A Strong Future
New reports show strong future for Florida small businesses.
The 2013 Small Business Survey shows a strong future for Florida small businesses. The survey points directly to Florida’s economic recovery, with small businesses reporting increases in sales and capital expenditures throughout the past year.
Of the 1,093 businesses surveyed, 87% planned to grow their business in the next 12 months. Of those, 30% plan to hire new employees, 27% plan to make new capital expenditures, and 19% plan to expand their product lines.
While the future of Florida small businesses is bright, many still face obstacles in securing access to capital: 19% of respondents reported regularly using alternative forms of capital to finance their small business, and 44% indicated they would like to use alternative sources of financing in the future.
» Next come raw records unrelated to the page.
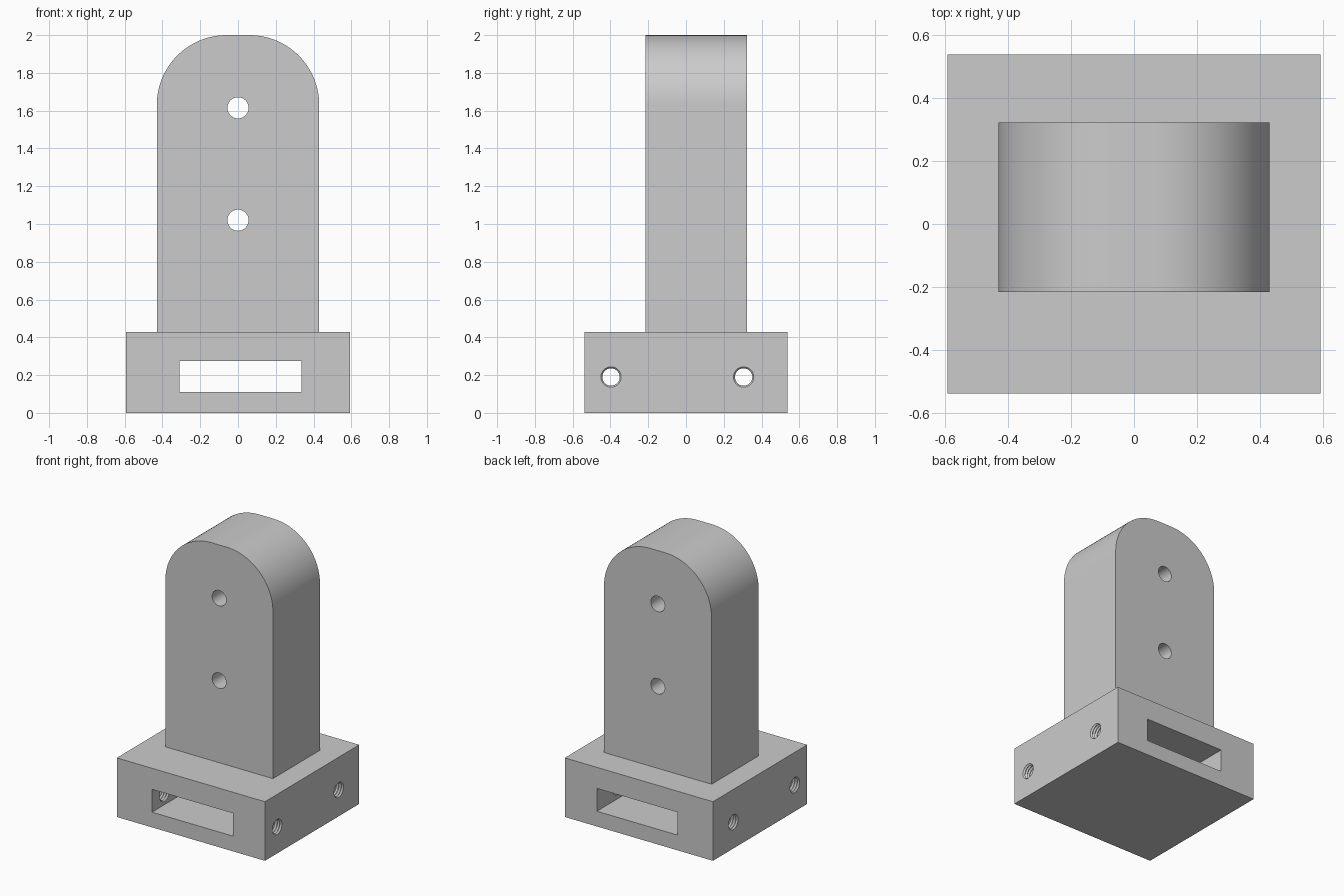
import bpy, bmesh
from math import sin, cos, pi, radians
from mathutils import Matrix

default = bpy.data.objects.get("Cube")
if default:
    bpy.data.objects.remove(default, do_unlink=True)

grey = bpy.data.materials.new("light grey")
grey.use_nodes = True
colour = (0.6, 0.6, 0.6, 1)
grey.diffuse_color = colour
grey.node_tree.nodes["Principled BSDF"].inputs["Base Color"].default_value = colour


def finish(name, bm):
    bmesh.ops.recalc_face_normals(bm, faces=bm.faces[:])
    mesh = bpy.data.meshes.new(name)
    bm.to_mesh(mesh)
    bm.free()
    mesh.materials.append(grey)
    ob = bpy.data.objects.new(name, mesh)
    bpy.context.collection.objects.link(ob)
    return ob


def block(name, lo, hi):
    bm = bmesh.new()
    bmesh.ops.create_cube(bm, size=1)
    for v in bm.verts:
        v.co = [(a + b) / 2 + c * (b - a) for a, b, c in zip(lo, hi, v.co)]
    return finish(name, bm)


def prism(name, outline, y0, y1):
    """Extrude an x-z outline from y0 to y1."""
    bm = bmesh.new()
    face = bm.faces.new([bm.verts.new((x, y0, z)) for x, z in outline])
    moved = bmesh.ops.extrude_face_region(bm, geom=[face])["geom"]
    verts = [g for g in moved if isinstance(g, bmesh.types.BMVert)]
    bmesh.ops.translate(bm, verts=verts, vec=(0, y1 - y0, 0))
    return finish(name, bm)


def threaded_rod(name, y, z, minor, major, pitch, sides=28):
    """Ridged rod along x, turned from a zigzag profile."""
    bm = bmesh.new()
    half = 33 * pitch
    rings = []
    for i in range(int(4 * half / pitch) + 1):
        r = major if i % 2 else minor
        x = -half + i * pitch / 2
        rings.append([bm.verts.new((x, y + r * cos(2 * pi * k / sides),
                                    z + r * sin(2 * pi * k / sides)))
                      for k in range(sides)])
    for a, b in zip(rings, rings[1:]):
        for k in range(sides):
            n = (k + 1) % sides
            bm.faces.new((a[k], a[n], b[n], b[k]))
    bm.faces.new(rings[0])
    bm.faces.new(rings[-1])
    return finish(name, bm)


def cut(ob, cutter):
    cutter.hide_render = True
    mod = ob.modifiers.new("cut", 'BOOLEAN')
    mod.operation = 'DIFFERENCE'
    mod.solver = 'EXACT'
    mod.object = cutter
    bpy.context.view_layer.objects.active = ob
    bpy.ops.object.modifier_apply(modifier=mod.name)
    bpy.data.objects.remove(cutter, do_unlink=True)


def shade(ob):
    bpy.ops.object.select_all(action='DESELECT')
    ob.select_set(True)
    bpy.context.view_layer.objects.active = ob
    bpy.ops.object.shade_smooth_by_angle(angle=radians(30))


# Base block with a slot through it and threaded side holes
base = block("base_block", (-0.592, -0.538, 0), (0.592, 0.538, 0.427))
cut(base, block("slot_cutter", (-0.31, -0.7, 0.11), (0.335, 0.7, 0.275)))
for y in (-0.397, 0.305):
    cut(base, threaded_rod("thread_cutter", y, 0.19, 0.046, 0.056, 0.02))
shade(base)

# Upright with rounded upper corners and a short flat top
half, top, r, steps = 0.43, 2.0, 0.37, 24
outline = [(-half, 0.427), (half, 0.427)]
for side, start in ((1, 0), (-1, pi / 2)):
    for i in range(steps + 1):
        a = start + i * pi / 2 / steps
        outline.append((side * (half - r) + r * cos(a), top - r + r * sin(a)))
upright = prism("upright", outline, -0.215, 0.322)

# Two plain holes through the upright
for z in (1.02, 1.615):
    circle = [(0.056 * cos(2 * pi * k / 40), z + 0.056 * sin(2 * pi * k / 40))
              for k in range(40)]
    cut(upright, prism("hole_cutter", circle, -0.5, 0.5))
shade(upright)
In 2012, the Florida Small Business Development Center Network helped its client businesses gain access to more than $235 million in capital. Although the FSBDCN does not loan money, its certified business consultants help businesses assess funding opportunities, identify potential financing sources, evaluate eligibility, and help them prepare documentation required by the lender.
Several Florida state agencies are also making changes that ease barriers to business establishment and expansion.
The Florida Department of Agriculture and Consumer Services (DACS) is implementing an initiative to allow regulated entities to apply for licenses online. In addition, the department now provides online fine payment for infractions such as failed inspections. The department is also exploring ways to reduce the number of inspectors that visit each business and is cross-training a limited number of inspectors.
The Department of Business and Professional Regulation (DBPR) has taken several steps to make it easier to transact business in Florida. Through DBPR’s Apply Now! project, the department reviewed the rules and statutory authority for various applications and revised applications and rules to increase accuracy and completeness. Each year DBPR increases the number of professions that can electronically submit license applications and associated documentation. Subsequent to the Apply Now! initiative, the department launched Customer Success!, an effort to determine which business processes help DBPR customers succeed, measure the success of those processes, and find ways to improve them.
The Department of Environmental Protection (DEP) created the DEP Business Portal, which allows businesses to submit permit applications and pay associated fees online. DEP also conducts pre-application workshops to provide businesses an opportunity to address application and permitting questions prior to application submission. Due in part to these efforts, the department reported that it has reduced the average permitting time from 79 days to 30.5 days.
The Department of Revenue (DOR) is the lead agency working on a statewide one-stop business registration portal. Phase I of the portal will serve new businesses that have never submitted a business or license application and includes the Departments of Business and Professional Regulation, Financial Services, Lottery, Management Services, Revenue and State.
Sources: The 2013 Small Business Survey was conducted by the Florida SBDC Network in conjunction with Florida CFO Jeff Atwater and the Florida Chamber Foundation. Florida Legislature’s Office of Program Policy Analysis & Government Accountability Management Services, Revenue and State.